Saved data entries
═══

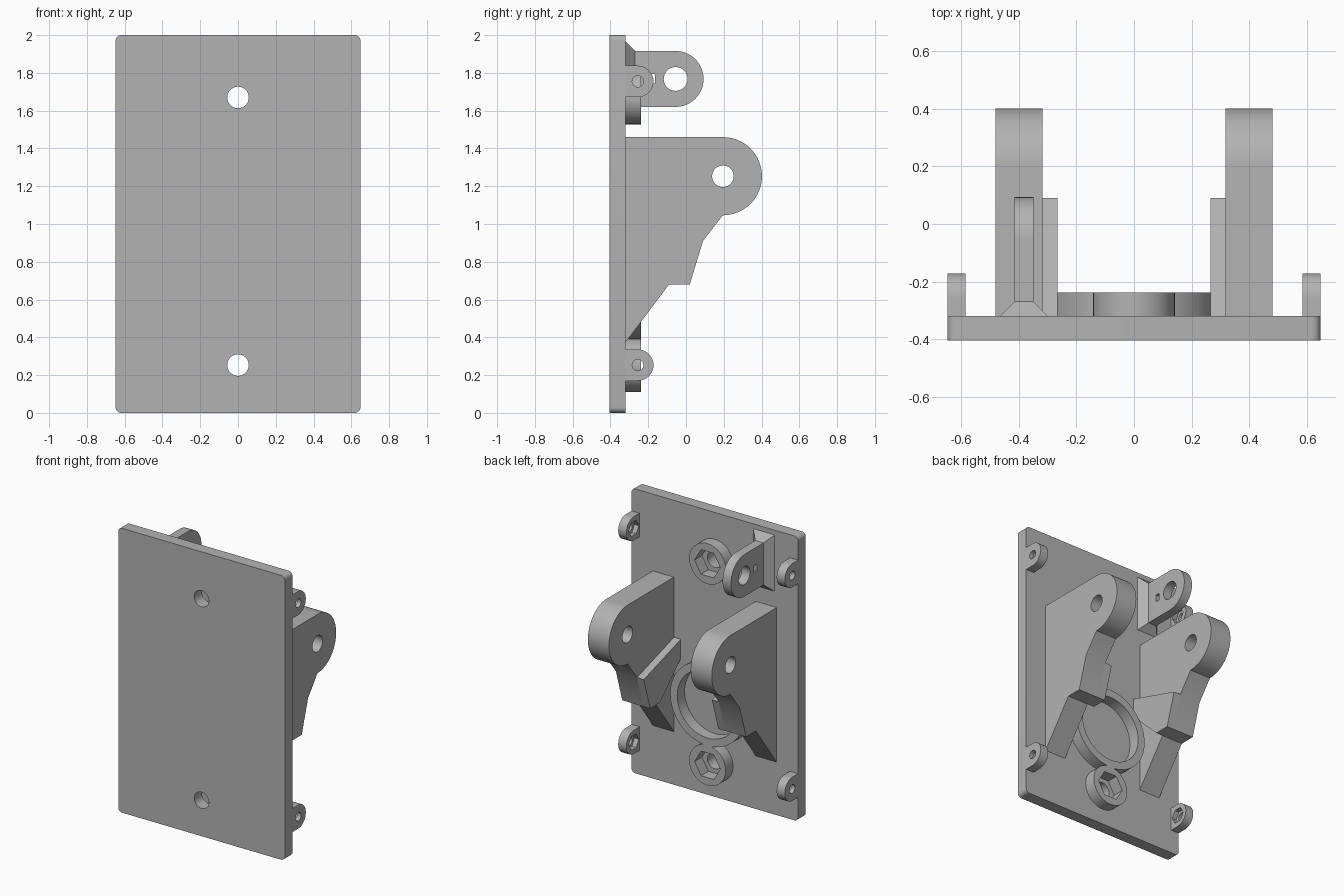
import bpy, bmesh, math

if "Cube" in bpy.data.objects:
    bpy.data.objects.remove(bpy.data.objects["Cube"])

gray = bpy.data.materials.new("plain gray")
gray.diffuse_color = (0.45, 0.45, 0.45, 1)
gray.use_nodes = True
gray.node_tree.nodes["Principled BSDF"].inputs["Base Color"].default_value = gray.diffuse_color
BACK = -0.32    # rear surface of the plate
ROOT = -0.33    # parts are sunk slightly into the plate


def arc(cx, cy, r, a0, a1, n):
    return [(cx + r * math.cos(math.radians(a0 + (a1 - a0) * i / n)),
             cy + r * math.sin(math.radians(a0 + (a1 - a0) * i / n))) for i in range(n + 1)]


def circle(cx, cy, r, n=48):
    return arc(cx, cy, r, 0, 360, n)[:-1]


def prism(name, pts, axis, a, b):
    """Extrude a profile: axis x uses (y, z) points, axis y uses (x, z) points."""
    bm = bmesh.new()
    rings = []
    for t in (a, b):
        rings.append([bm.verts.new((t, p, q) if axis == 'x' else (p, t, q)) for p, q in pts])
    bm.faces.new(rings[0])
    bm.faces.new(rings[1][::-1])
    n = len(pts)
    for i in range(n):
        j = (i + 1) % n
        bm.faces.new((rings[0][i], rings[0][j], rings[1][j], rings[1][i]))
    return finish(name, bm)


def finish(name, bm):
    bmesh.ops.recalc_face_normals(bm, faces=bm.faces)
    me = bpy.data.meshes.new(name)
    bm.to_mesh(me)
    bm.free()
    ob = bpy.data.objects.new(name, me)
    bpy.context.collection.objects.link(ob)
    me.materials.append(gray)
    return ob


def cut(ob, *cutters):
    bpy.context.view_layer.objects.active = ob
    for c in cutters:
        m = ob.modifiers.new("cut", 'BOOLEAN')
        m.operation, m.solver, m.object = 'DIFFERENCE', 'EXACT', c
        bpy.ops.object.modifier_apply(modifier=m.name)
        bpy.data.objects.remove(c)


# Wall plate with rounded corners and two screw holes
W, R = 0.648, 0.03
outline = (arc(W - R, 2 - R, R, 0, 90, 6) + arc(R - W, 2 - R, R, 90, 180, 6)
           + arc(R - W, R, R, 180, 270, 6) + arc(W - R, R, R, 270, 360, 6))
plate = prism("plate", outline, 'y', -0.405, BACK)
for z in (1.67, 0.253):
    cut(plate, prism("hole", circle(0, z, 0.057), 'y', -0.6, 0))

# Screw bosses with hexagonal nut pockets
for label, z in (("upper", 1.67), ("lower", 0.253)):
    boss = prism(label + "_boss", circle(0, z, 0.142), 'y', BACK, -0.238)
    cut(boss, prism("nut_pocket", circle(0, z, 0.1, 6), 'y', -0.5, 0))

# Round locating ring
ring = prism("ring", circle(0, 0.68, 0.29, 64), 'y', BACK, -0.238)
cut(ring, prism("ring_bore", circle(0, 0.68, 0.235, 64), 'y', -0.5, 0))

# Pair of hinge arms with stepped undersides, and inner stop pads
arm_profile = ([(ROOT, 0.36), (-0.09, 0.68), (0.02, 0.68), (0.09, 0.91)]
               + arc(0.195, 1.253, 0.207, -90, 90, 32) + [(ROOT, 1.46)])
pad_profile = [(ROOT, 1.04), (0.09, 0.91), (0.02, 0.68), (-0.09, 0.68), (ROOT, 0.91)]
for label, s in (("left", -1), ("right", 1)):
    arm = prism(label + "_arm", arm_profile, 'x', s * 0.318, s * 0.482)
    cut(arm, prism("pin_hole", circle(0.195, 1.253, 0.057), 'x', s * 0.1, s * 0.7))
    prism(label + "_pad", pad_profile, 'x', s * 0.265, s * 0.319)

# Side lugs at the four corners, nut pockets facing inward
for side, s in (("left", -1), ("right", 1)):
    for label, z in (("upper", 1.755), ("lower", 0.253)):
        profile = [(ROOT, z - 0.083)] + arc(-0.255, z, 0.083, -90, 90, 20) + [(ROOT, z + 0.083)]
        lug = prism(f"{label}_{side}_lug", profile, 'x', s * 0.585, s * W)
        cut(lug, prism("hole", circle(-0.255, z, 0.03, 24), 'x', s * 0.5, s * 0.7),
            prism("nut_pocket", circle(-0.255, z, 0.055, 6), 'x', s * 0.5, s * 0.618))

# Single pivot tab with a large hole and a small slot
profile = [(ROOT, 1.62)] + arc(-0.055, 1.768, 0.148, -90, 90, 28) + [(ROOT, 1.916)]
tab = prism("pivot_tab", profile, 'x', -0.415, -0.35)
slot = [(-0.195, 1.745), (-0.165, 1.745), (-0.165, 1.795), (-0.195, 1.795)]
cut(tab, prism("hole", circle(-0.055, 1.768, 0.063), 'x', -0.6, -0.2),
    prism("slot", slot, 'x', -0.6, -0.2))

# Flared foot around the tab
bm = bmesh.new()
rows = []
for y, g in ((BACK, 0.05), (-0.27, 0.0)):
    rows.append([bm.verts.new((x, y, z)) for x, z in
                 ((-0.415 - g, 1.62 - g), (-0.35 + g, 1.62 - g),
                  (-0.35 + g, 1.916 + g), (-0.415 - g, 1.916 + g))])
for row in rows:
    bm.faces.new(row)
for i in range(4):
    j = (i + 1) % 4
    bm.faces.new((rows[0][i], rows[0][j], rows[1][j], rows[1][i]))
finish("tab_foot", bm)

# Smooth the round walls and keep the edges sharp
for ob in bpy.context.collection.objects:
    bpy.ops.object.select_all(action='DESELECT')
    ob.select_set(True)
    bpy.context.view_layer.objects.active = ob
    bpy.ops.object.shade_smooth_by_angle(angle=math.radians(25))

═══

Task: Reproduce each line of the records in which the word "label" appears.

The completed task:
for label, z in (("upper", 1.67), ("lower", 0.253)):
    boss = prism(label + "_boss", circle(0, z, 0.142), 'y', BACK, -0.238)
for label, s in (("left", -1), ("right", 1)):
    arm = prism(label + "_arm", arm_profile, 'x', s * 0.318, s * 0.482)
    prism(label + "_pad", pad_profile, 'x', s * 0.265, s * 0.319)
    for label, z in (("upper", 1.755), ("lower", 0.253)):
        lug = prism(f"{label}_{side}_lug", profile, 'x', s * 0.585, s * W)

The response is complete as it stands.